* Your goal *
Find each line of the entries with the string "bmesh", please, and copy it.

Source texts of formatted documents

---+---

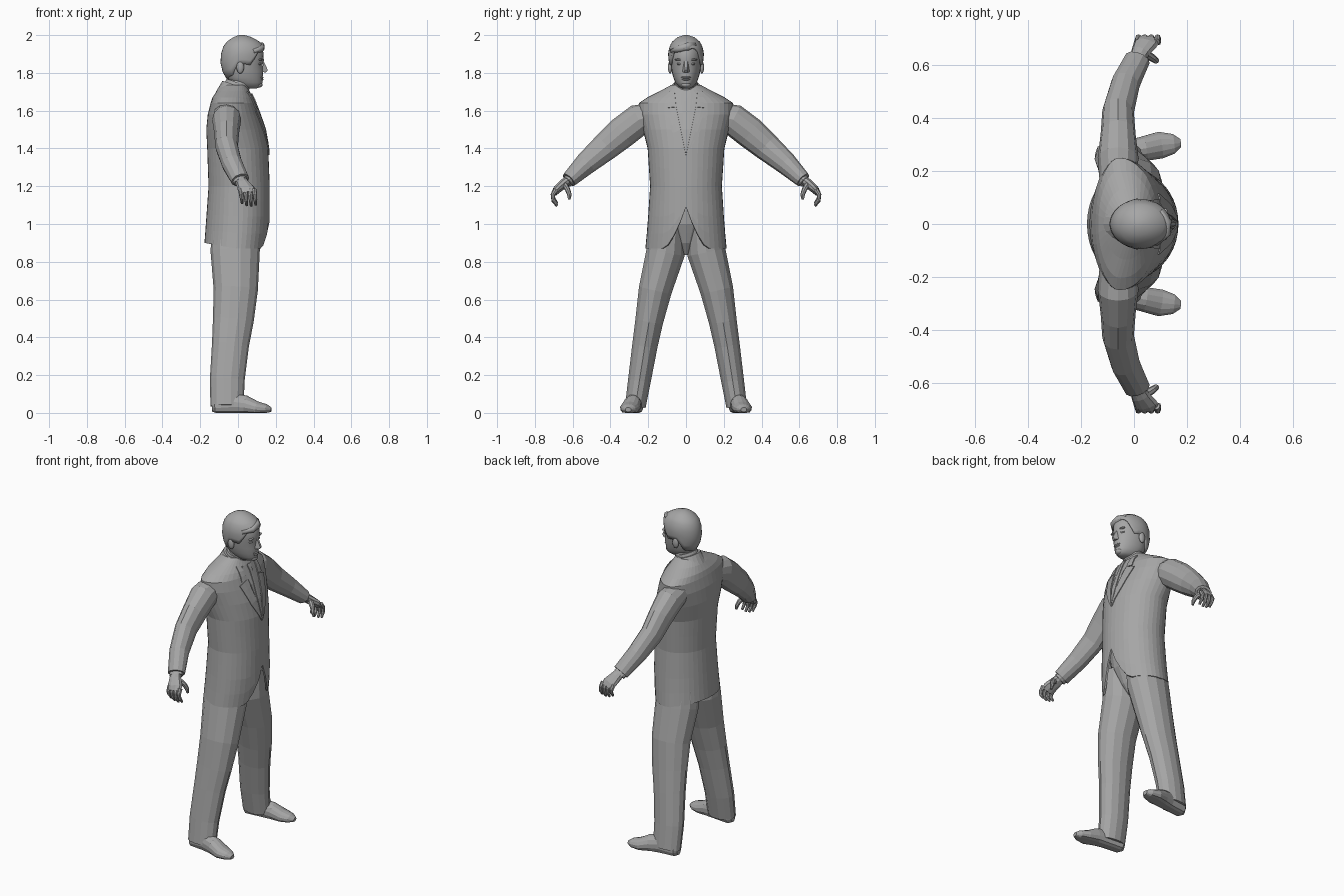
import bpy, bmesh, math
from mathutils import Vector
from mathutils.bvhtree import BVHTree

grey = bpy.data.materials.new("dark_grey")
grey.diffuse_color = (.38, .38, .38, 1)


def lerp_table(table, t):
    for a, b in zip(table, table[1:]):
        if t <= b[0]:
            k = max(0, (t - a[0]) / (b[0] - a[0]))
            return [p + (q - p) * k for p, q in zip(a[1:], b[1:])]
    return list(table[-1][1:])


def make(name, bm, mirror=False, smooth=False):
    bmesh.ops.recalc_face_normals(bm, faces=bm.faces)
    me = bpy.data.meshes.new(name)
    bm.to_mesh(me)
    bm.free()
    me.materials.append(grey)
    ob = bpy.data.objects.new(name, me)
    bpy.context.collection.objects.link(ob)
    for p in me.polygons:
        p.use_smooth = smooth
    if mirror:
        m = ob.modifiers.new("mirror", 'MIRROR')
        m.use_axis = (False, True, False)
        m.use_mirror_merge = False
    return ob


def skin(rings, cap0=True, cap1=True):
    bm = bmesh.new()
    vs = [[bm.verts.new(p) for p in r] for r in rings]
    n = len(vs[0])
    for a, b in zip(vs, vs[1:]):
        for i in range(n):
            j = (i + 1) % n
            bm.faces.new((a[i], a[j], b[j], b[i]))
    if cap0:
        bm.faces.new(vs[0])
    if cap1:
        bm.faces.new(vs[-1])
    return bm


def tube(name, secs, n=12, ref=(1, 0, 0), mirror=False, floor=False, smooth=False):
    """Sections are (x, y, z, radius along ref, radius across)."""
    pts = [Vector(s[:3]) for s in secs]
    rings = []
    for i, s in enumerate(secs):
        d = (pts[min(i + 1, len(pts) - 1)] - pts[max(i - 1, 0)]).normalized()
        u = Vector(ref)
        u = (u - d * u.dot(d)).normalized()
        v = d.cross(u)
        ring = [pts[i] + u * s[3] * math.cos(2 * math.pi * k / n) + v * s[4] * math.sin(2 * math.pi * k / n)
                for k in range(n)]
        if floor:
            for p in ring:
                p.z = max(p.z, 0)
        rings.append(ring)
    return make(name, skin(rings), mirror, smooth)


def body(name, prof, rows, n, hem=None, pin=0, lip=None, smooth=False):
    """Horizontal rings from a profile of (z, back x, front x, half width, centre x)."""
    z0 = prof[0][0]
    rings = []
    for ri, zr in enumerate(([rows[0]] if lip else []) + rows):
        ring = []
        for k in range(n):
            a = 2 * math.pi * k / n
            z = zr
            if hem and zr < pin:
                h = hem(a)
                z = h + (zr - z0) / (pin - z0) * (pin - h)
            xb, xf, ry, cx = lerp_table(prof, z)
            s = lip if lip and ri == 0 else 1
            c = math.cos(a)
            ring.append((cx + s * c * (xf - cx if c > 0 else cx - xb), s * ry * math.sin(a), z))
        rings.append(ring)
    return make(name, skin(rings, cap0=lip is None), smooth=smooth)


def blob(name, c, r, mirror=False, seg=12):
    bm = bmesh.new()
    bmesh.ops.create_uvsphere(bm, u_segments=seg, v_segments=8, radius=1)
    for v in bm.verts:
        v.co = Vector(c) + Vector(v.co[i] * r[i] for i in range(3))
    return make(name, bm, mirror, True)


# Jacket with cutaway front hem
jacket_prof = [(.87, -.18, .15, .215, -.01), (1.0, -.17, .168, .203, 0), (1.2, -.156, .168, .19, 0),
               (1.4, -.163, .16, .203, -.01), (1.5, -.168, .142, .228, -.04), (1.58, -.16, .115, .25, -.055),
               (1.64, -.145, .092, .25, -.055), (1.67, -.135, .08, .205, -.05), (1.705, -.112, .06, .135, -.03),
               (1.735, -.085, .045, .08, -.015)]


def jacket_hem(a):
    y = abs(.2 * math.sin(a))
    if math.cos(a) > 0:
        return .87 + .22 * max(0, 1 - y / .11) ** 1.4
    return .87 + .03 * -math.cos(a)


jacket = body("jacket", jacket_prof, [.87, .95, 1.04, 1.12, 1.2, 1.3, 1.4, 1.5, 1.58, 1.64, 1.67, 1.705, 1.735],
              40, jacket_hem, 1.12, .94)

# Shirt front, tie and lapels laid over the chest
jm = jacket.data
tree = BVHTree.FromPolygons([v.co for v in jm.vertices], [p.vertices[:] for p in jm.polygons])


def panel(name, left, right, off, mirror=False):
    bm = bmesh.new()
    grid = []
    m = (len(left) - 1) * 3
    for i in range(m + 1):
        k = min(i // 3, len(left) - 2)
        f = i / 3 - k
        a = Vector(left[k]).lerp(Vector(left[k + 1]), f)
        b = Vector(right[k]).lerp(Vector(right[k + 1]), f)
        row = []
        for j in range(5):
            p = a.lerp(b, j / 4)
            hit = tree.ray_cast(Vector((1, p.x, p.y)), Vector((-1, 0, 0)))[0]
            row.append(bm.verts.new(((hit.x if hit else .04) + off, p.x, p.y)))
        grid.append(row)
    for a, b in zip(grid, grid[1:]):
        for j in range(4):
            bm.faces.new((a[j], a[j + 1], b[j + 1], b[j]))
    ob = make(name, bm, mirror)
    s = ob.modifiers.new("thickness", 'SOLIDIFY')
    s.thickness, s.offset = .005, 0
    return ob


panel("shirt_front", [(-.003, 1.38), (-.055, 1.69)], [(.003, 1.38), (.055, 1.69)], .001)
panel("tie", [(-.004, 1.39), (-.018, 1.5), (-.011, 1.65), (-.016, 1.69)],
      [(.004, 1.39), (.018, 1.5), (.011, 1.65), (.016, 1.69)], .004)
panel("lapel", [(.001, 1.365), (.028, 1.5), (.052, 1.62)], [(.004, 1.365), (.07, 1.48), (.115, 1.6)], .004, True)
panel("collar_leaf", [(.052, 1.62), (.06, 1.695)], [(.095, 1.615), (.088, 1.7)], .004, True)

# Collars and neck
tube("jacket_collar", [(-.032, 0, 1.675, .088, .092), (-.012, 0, 1.735, .074, .074)], 20)
tube("shirt_collar", [(-.02, 0, 1.69, .07, .07), (0, 0, 1.748, .064, .063)], 20)
tube("neck", [(-.02, 0, 1.66, .06, .058), (.0, 0, 1.72, .058, .056), (.025, 0, 1.79, .065, .058)], 16, smooth=True)

# Trousers
body("hips", [(.835, -.06, .03, .012, -.01), (.9, -.11, .075, .06, -.01), (1.0, -.14, .115, .13, 0),
              (1.15, -.13, .13, .17, 0)], [.835, .9, .95, 1.0, 1.15], 20)
tube("trouser_leg", [(-.01, .09, 1.02, .13, .09), (-.015, .108, .85, .13, .105), (-.012, .163, .65, .117, .09),
                     (-.025, .194, .49, .108, .076), (-.04, .217, .36, .098, .069),
                     (-.057, .246, .175, .092, .062), (-.058, .268, .035, .088, .056)], 14, mirror=True)

# Shoes
tube("shoe", [(-.137, .265, .035, .028, .02), (-.12, .265, .035, .045, .04), (-.02, .275, .045, .06, .042),
              (.04, .285, .04, .052, .048), (.1, .298, .025, .036, .052), (.15, .303, .02, .026, .038),
              (.176, .306, .017, .012, .016)], 14, (0, 0, 1), True, True)

# Sleeves and shirt cuffs
tube("sleeve", [(-.06, .16, 1.58, .07, .065), (-.06, .25, 1.552, .077, .084), (-.06, .34, 1.483, .066, .084),
                (-.06, .425, 1.41, .06, .075), (-.032, .53, 1.32, .055, .06), (.012, .62, 1.233, .05, .042)],
     12, mirror=True)
tube("shirt_cuff", [(.0, .6, 1.25, .04, .03), (.017, .63, 1.222, .04, .03)], 12, mirror=True)

# Hands
tube("palm", [(.012, .622, 1.235, .03, .024), (.025, .65, 1.212, .036, .026), (.045, .683, 1.182, .046, .022),
              (.05, .698, 1.162, .045, .016)], 10, mirror=True)
for i, name in enumerate(("little", "ring", "middle", "index")):
    x, drop = .014 + i * .024, (.014, .003, 0, .006)[i]
    tube(name + "_finger", [(x, .688, 1.182, .012, .014), (x + .003, .705, 1.155, .012, .012),
                            (x + .006, .702, 1.122 + drop, .01, .01), (x + .008, .682, 1.095 + drop, .007, .007)],
         8, mirror=True)
tube("thumb", [(.04, .645, 1.212, .018, .016), (.07, .627, 1.183, .015, .014), (.083, .617, 1.155, .012, .012),
               (.088, .618, 1.13, .007, .007)], 8, mirror=True)

# Head
head_prof = [(1.718, .03, .10, .02, .06), (1.728, .0, .122, .04, .05), (1.75, -.04, .13, .057, .03),
             (1.775, -.055, .13, .067, .02), (1.81, -.065, .134, .076, .02), (1.845, -.075, .13, .08, .02),
             (1.865, -.08, .137, .082, .02), (1.92, -.08, .133, .083, .02), (1.96, -.06, .11, .07, .02),
             (1.985, -.02, .06, .03, .02)]
body("head", head_prof, [r[0] for r in head_prof], 24, smooth=True)

# Hair with a hairline that drops towards the nape
hair_prof = [(1.76, -.055, .10, .066, .02), (1.8, -.08, .13, .083, .02), (1.85, -.093, .14, .09, .02),
             (1.9, -.09, .146, .095, .02), (1.94, -.078, .138, .088, .02), (1.97, -.055, .11, .07, .02),
             (1.99, -.022, .07, .042, .02), (2.0, .005, .035, .012, .02)]
hairline = [(0, 1.925), (25, 1.93), (42, 1.92), (58, 1.87), (70, 1.835), (82, 1.85), (105, 1.845),
            (120, 1.79), (180, 1.765)]


def hair_hem(a):
    d = math.degrees(a)
    return lerp_table(hairline, min(d, 360 - d))[0]


body("hair", hair_prof, [1.76, 1.8, 1.85, 1.9, 1.94, 1.965, 1.98, 1.99, 2.0], 32, hair_hem, 1.965, .9, True)
tube("fringe", [(.08, -.075, 1.915, .012, .012), (.124, -.035, 1.928, .016, .018), (.126, .01, 1.94, .016, .022),
                (.1, .05, 1.95, .008, .012)], 10, smooth=True)

# Face features
bm = bmesh.new()
for p in [(.134, .008, 1.866), (.134, -.008, 1.866), (.158, .006, 1.815), (.158, -.006, 1.815), (.128, .02, 1.805),
          (.128, -.02, 1.805), (.148, .009, 1.802), (.148, -.009, 1.802)]:
    bm.verts.new(p)
bmesh.ops.convex_hull(bm, input=bm.verts)
make("nose", bm)
blob("eye", (.111, .033, 1.848), (.013, .016, .007), True)
blob("brow", (.118, .034, 1.87), (.012, .026, .006), True)
blob("upper_lip", (.125, 0, 1.776), (.011, .026, .006))
blob("lower_lip", (.124, 0, 1.765), (.011, .021, .006))
blob("chin", (.11, 0, 1.738), (.02, .026, .016))
blob("ear", (.012, .084, 1.83), (.02, .012, .034), True)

---+---

* Solution to the exercise *
import bpy, bmesh, math
    bmesh.ops.recalc_face_normals(bm, faces=bm.faces)
    bm = bmesh.new()
    bm = bmesh.new()
    bmesh.ops.create_uvsphere(bm, u_segments=seg, v_segments=8, radius=1)
    bm = bmesh.new()
bm = bmesh.new()
bmesh.ops.convex_hull(bm, input=bm.verts)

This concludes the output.